Tendon Akimitsu will be your new tempura favorite
Tempura and rice in one bowl? We're sold.
G/F Ayala Malls The 30th, 30 Meralco Avenue, Pasig City
Open 11 a.m. to 9 p.m. (Monday to Friday) and 11 a.m. to 10 p.m. (Saturday to Sunday)
4/F Terminal 3, Ninoy Aquino International Airport, Pasay City
Open daily from 7 a.m. to 10 p.m.
G/F North Triangle, Trinoma Mall, Quezon City
Open from 10 a.m. to 9 p.m. (Sunday to Thursday) and 10 a.m. to 10 p.m. (Friday to Saturday)
(SPOT.ph) While Filipinos are no strangers to tempura, many are accustomed to ordering the dish alone, to pair with rice when your katsu has run out, or perhaps with a bowl of warm ramen. But tempura can actually come in donburi form as well. Meet the tendon: short for tempura donburi, it’s basically tempura served on top of a steaming bowl of rice.
Chef Akimitsu Tanihara has made the tendon his specialty, getting his training from renowned Japanese restaurant Dote No Iseya, which has been serving traditional tempura for over 126 years. After eight years, Chef Akimitsu finally branched out and established his own tendon restaurant, Tendon Akimitsu, which has since expanded from Japan to other parts of Asia.
Here in Metro Manila, Tendon Akimitsu is the sister company of Ramen Nagi and the two share a space in the new Ayala Malls The 30th to allow cross-ordering between the two. The Ramen Nagi branch here has a shorter list of offerings, only to allow the newer Tendon Akimitsu to shine.
Don’t expect the usual crispy tempura in your donburi bowl at Tendon Akimitsu. Their batter leans more on the soft side—though never to the point of sogginess. For Chef Akimitsu, it is how authentic Japanese tempura should be, and after a bite of the Ebi Don (P400), we can say that we’ve been converted to this version. The sweet sauce (which will taste familiar to katsudon fans) soaks the ebi without turning the coating into mush and seeps right through the warm rice. Still the freshness of the shrimp shines through, with a crispness that complements the batter. If you’ve ever experienced having the shrimp fall out of its coating after a single bite, it won't be a problem here.
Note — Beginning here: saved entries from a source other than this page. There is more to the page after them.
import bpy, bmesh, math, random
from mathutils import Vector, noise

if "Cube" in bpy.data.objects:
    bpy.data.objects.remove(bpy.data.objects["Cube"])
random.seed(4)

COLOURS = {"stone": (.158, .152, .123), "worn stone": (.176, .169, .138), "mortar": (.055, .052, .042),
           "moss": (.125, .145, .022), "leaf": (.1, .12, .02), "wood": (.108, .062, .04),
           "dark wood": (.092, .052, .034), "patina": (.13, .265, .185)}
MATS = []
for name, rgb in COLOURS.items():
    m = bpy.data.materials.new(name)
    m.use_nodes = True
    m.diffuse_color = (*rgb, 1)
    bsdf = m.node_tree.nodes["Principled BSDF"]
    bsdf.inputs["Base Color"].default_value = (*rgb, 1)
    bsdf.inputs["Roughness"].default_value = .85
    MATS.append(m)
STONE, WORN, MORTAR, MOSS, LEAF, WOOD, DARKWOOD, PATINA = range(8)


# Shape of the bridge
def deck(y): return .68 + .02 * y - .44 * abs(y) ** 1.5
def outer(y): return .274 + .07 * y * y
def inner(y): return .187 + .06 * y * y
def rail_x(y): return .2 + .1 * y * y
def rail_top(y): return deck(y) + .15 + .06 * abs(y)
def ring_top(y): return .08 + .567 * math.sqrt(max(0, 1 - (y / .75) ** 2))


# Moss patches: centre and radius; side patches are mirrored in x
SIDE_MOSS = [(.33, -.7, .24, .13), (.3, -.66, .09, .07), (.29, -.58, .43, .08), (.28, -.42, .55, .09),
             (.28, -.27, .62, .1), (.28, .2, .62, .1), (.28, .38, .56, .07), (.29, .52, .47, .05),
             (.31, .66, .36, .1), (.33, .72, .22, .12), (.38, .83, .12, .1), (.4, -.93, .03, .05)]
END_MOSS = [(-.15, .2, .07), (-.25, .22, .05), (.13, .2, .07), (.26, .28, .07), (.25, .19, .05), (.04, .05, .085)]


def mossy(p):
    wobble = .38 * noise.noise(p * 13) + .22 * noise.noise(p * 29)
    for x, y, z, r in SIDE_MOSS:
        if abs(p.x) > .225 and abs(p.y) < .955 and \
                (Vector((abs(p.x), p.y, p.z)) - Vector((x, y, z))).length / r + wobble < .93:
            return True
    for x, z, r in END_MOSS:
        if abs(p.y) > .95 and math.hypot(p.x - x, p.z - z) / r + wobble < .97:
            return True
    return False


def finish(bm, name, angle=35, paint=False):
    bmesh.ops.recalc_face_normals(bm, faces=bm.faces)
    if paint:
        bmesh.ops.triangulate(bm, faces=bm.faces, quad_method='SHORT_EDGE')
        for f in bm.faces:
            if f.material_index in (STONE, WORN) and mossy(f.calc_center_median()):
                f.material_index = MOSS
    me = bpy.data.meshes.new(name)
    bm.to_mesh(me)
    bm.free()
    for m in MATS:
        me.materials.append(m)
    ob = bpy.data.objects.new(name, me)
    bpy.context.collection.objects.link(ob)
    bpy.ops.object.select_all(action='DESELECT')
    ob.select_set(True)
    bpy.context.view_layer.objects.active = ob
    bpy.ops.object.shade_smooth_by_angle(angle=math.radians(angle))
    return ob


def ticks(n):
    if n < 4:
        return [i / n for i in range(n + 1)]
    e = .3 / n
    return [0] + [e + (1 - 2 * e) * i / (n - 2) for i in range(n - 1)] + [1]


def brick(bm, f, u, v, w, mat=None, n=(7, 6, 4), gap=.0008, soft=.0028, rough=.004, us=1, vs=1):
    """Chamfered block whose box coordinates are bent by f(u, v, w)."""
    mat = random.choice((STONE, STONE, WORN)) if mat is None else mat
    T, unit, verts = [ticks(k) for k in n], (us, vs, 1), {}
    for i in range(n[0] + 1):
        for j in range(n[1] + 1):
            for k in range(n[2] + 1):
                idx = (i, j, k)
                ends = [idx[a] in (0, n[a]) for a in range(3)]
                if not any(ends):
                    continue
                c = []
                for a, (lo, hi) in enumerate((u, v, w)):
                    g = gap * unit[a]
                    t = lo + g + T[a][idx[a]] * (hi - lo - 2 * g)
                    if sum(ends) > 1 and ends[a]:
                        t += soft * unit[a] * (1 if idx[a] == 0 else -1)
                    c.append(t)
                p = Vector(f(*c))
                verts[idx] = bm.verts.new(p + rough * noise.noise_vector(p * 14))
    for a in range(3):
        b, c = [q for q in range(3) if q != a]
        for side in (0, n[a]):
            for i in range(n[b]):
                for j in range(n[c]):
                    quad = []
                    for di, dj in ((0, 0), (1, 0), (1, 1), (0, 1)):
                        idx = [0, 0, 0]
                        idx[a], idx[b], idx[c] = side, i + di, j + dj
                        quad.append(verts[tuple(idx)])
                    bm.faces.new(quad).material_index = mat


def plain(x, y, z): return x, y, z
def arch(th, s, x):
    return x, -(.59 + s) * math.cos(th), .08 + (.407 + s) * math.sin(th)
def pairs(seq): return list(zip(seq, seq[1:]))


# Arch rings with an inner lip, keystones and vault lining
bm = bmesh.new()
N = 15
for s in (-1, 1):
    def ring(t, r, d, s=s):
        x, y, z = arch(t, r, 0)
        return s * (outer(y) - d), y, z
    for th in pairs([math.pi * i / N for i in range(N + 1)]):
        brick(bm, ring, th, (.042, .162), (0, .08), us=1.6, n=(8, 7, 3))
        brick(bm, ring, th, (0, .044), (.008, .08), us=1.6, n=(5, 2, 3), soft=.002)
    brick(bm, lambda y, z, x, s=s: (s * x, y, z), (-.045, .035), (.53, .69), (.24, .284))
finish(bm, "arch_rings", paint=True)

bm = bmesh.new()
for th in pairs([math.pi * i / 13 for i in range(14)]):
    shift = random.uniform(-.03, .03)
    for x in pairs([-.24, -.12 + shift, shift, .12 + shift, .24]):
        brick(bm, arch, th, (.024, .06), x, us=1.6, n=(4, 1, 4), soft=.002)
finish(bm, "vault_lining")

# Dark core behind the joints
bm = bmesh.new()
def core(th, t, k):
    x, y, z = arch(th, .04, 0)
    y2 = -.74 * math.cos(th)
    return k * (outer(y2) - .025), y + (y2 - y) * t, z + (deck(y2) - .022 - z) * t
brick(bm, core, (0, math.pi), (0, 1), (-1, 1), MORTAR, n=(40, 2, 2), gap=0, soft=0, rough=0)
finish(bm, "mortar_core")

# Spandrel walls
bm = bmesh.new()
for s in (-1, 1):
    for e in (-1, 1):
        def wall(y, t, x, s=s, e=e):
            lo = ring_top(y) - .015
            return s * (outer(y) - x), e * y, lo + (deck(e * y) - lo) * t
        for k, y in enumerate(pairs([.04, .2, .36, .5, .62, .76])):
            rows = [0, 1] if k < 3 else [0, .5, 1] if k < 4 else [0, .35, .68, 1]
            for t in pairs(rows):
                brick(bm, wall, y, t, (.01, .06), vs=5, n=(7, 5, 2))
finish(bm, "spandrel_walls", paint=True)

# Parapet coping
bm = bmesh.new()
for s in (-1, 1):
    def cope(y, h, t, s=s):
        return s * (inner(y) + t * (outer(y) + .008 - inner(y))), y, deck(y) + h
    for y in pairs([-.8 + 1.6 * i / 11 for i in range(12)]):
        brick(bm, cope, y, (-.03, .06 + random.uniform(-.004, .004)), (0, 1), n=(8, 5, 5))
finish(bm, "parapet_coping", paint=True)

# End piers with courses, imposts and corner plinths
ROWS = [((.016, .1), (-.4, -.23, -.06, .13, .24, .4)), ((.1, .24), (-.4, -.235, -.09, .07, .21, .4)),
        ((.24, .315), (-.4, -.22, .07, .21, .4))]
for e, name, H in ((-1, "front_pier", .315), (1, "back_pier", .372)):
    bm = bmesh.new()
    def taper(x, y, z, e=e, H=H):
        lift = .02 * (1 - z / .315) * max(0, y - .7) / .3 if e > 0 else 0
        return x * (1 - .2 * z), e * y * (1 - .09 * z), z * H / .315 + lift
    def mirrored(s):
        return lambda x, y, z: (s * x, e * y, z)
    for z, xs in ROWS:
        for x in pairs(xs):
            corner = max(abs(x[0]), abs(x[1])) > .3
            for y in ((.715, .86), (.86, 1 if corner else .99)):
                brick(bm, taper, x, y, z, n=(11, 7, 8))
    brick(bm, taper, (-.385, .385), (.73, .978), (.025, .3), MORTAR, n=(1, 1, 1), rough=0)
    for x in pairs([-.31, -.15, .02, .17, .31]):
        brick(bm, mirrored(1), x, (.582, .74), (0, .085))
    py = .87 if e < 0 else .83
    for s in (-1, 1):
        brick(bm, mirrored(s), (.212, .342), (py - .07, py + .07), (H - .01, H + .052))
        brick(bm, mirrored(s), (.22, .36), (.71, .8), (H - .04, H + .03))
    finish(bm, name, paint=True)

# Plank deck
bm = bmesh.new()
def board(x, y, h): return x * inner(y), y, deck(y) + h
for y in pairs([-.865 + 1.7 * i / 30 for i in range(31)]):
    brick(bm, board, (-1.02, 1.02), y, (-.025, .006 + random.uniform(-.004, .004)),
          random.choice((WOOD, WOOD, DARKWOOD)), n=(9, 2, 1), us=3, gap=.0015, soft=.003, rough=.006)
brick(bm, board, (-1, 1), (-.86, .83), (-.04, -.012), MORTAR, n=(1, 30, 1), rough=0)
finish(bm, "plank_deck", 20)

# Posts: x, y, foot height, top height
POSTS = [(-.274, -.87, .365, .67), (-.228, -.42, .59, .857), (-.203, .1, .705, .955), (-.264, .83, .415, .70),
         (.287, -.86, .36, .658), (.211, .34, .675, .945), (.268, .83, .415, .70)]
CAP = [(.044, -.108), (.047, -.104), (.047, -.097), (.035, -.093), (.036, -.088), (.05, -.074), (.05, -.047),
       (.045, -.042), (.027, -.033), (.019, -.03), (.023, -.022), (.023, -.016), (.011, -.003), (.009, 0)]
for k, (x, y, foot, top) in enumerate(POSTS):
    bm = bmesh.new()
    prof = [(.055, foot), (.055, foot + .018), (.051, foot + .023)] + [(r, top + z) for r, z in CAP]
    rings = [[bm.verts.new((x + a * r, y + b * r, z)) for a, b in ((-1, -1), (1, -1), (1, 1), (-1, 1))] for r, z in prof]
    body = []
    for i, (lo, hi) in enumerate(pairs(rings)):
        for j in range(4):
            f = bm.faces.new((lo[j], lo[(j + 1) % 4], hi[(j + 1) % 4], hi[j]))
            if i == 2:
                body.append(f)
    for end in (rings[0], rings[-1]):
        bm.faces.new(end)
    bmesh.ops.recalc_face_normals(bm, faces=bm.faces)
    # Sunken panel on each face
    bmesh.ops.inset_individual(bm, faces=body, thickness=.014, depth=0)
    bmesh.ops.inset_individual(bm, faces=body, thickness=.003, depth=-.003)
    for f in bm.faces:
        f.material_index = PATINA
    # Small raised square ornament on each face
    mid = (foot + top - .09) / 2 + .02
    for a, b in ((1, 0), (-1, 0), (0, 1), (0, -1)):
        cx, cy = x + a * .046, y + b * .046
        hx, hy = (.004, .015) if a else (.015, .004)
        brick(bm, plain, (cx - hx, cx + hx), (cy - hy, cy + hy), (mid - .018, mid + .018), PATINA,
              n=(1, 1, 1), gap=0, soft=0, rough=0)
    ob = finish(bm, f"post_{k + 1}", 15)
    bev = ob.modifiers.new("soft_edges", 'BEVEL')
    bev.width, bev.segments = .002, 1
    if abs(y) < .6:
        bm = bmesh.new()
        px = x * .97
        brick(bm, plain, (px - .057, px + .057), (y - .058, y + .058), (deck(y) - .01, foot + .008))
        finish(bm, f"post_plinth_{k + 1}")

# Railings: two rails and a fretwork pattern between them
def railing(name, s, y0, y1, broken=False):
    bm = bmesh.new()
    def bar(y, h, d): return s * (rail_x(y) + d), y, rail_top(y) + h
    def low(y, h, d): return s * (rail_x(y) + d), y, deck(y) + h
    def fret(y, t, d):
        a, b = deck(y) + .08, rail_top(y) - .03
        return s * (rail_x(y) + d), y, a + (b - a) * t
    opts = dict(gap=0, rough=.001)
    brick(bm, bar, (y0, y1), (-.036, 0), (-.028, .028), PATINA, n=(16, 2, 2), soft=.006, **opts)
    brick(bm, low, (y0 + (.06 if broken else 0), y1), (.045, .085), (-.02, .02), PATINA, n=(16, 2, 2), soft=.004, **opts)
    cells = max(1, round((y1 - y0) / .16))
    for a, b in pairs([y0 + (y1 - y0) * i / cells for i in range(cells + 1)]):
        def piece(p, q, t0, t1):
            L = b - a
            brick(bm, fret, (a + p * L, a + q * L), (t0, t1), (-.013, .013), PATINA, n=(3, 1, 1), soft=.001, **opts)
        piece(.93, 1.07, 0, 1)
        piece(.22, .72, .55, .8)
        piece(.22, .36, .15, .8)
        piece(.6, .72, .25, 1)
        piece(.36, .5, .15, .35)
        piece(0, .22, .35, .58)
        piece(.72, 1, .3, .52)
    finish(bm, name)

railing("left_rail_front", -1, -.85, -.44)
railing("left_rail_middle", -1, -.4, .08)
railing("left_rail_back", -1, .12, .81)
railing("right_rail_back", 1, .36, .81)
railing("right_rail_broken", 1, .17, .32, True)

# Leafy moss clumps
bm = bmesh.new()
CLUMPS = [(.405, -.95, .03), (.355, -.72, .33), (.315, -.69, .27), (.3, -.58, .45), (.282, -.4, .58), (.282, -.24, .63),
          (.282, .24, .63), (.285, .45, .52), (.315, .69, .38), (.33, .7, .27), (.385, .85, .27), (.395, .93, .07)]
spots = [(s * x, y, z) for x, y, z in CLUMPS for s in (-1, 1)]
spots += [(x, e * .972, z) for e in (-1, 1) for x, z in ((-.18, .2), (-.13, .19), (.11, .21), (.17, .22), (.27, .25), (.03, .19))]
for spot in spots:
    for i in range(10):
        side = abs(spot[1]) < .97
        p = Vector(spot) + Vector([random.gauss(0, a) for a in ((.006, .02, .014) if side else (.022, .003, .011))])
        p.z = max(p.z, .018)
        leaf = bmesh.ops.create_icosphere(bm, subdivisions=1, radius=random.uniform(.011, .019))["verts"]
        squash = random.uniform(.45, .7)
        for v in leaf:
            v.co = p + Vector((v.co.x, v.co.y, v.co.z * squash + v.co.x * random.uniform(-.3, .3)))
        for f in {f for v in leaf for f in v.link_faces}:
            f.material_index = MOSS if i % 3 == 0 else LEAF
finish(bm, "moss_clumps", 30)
Khaezel Espiritu, marketing manager for Tendon Akimitsu, admits that it might take a while for Filipinos to warm up to the tendon. While we are inclined to disagree—after all, the combination of fried food and white rice is always sure to please—if you do find yourself wanting Japanese grub that’s more familiar, Tendon Akimitsu’s got you covered. The Tuna (P260) and Salmon Sashimi (P280) are definite must-tries because of their freshness, each piece buttery soft. You can also get tempura with the rice and sauce separate: with Ebi Tempura (P470), you get five pieces of the same prawn tempura used for the rice bowl, with seasonal vegetable tempura.
Hot Soba Set
If you’re not in the mood for rice, you can pair your tempura with another carb: noodles! Tendon Akimitsu also offers soba sets. The Hot Soba (P300) is a bowl of comfort, with a soup that has mild kick of heat. It comes with a basket of tempura and watermelon slices.
Japanese food, whether they’re longtime favorites or new introductions to the local food scene, have always managed to capture the hearts and bellies of Filipino diners. With Tendon Akimitsu’s winning tempura and tendon, we’re sure this restaurant’s going to become another favorite.
Photos by Mike Dee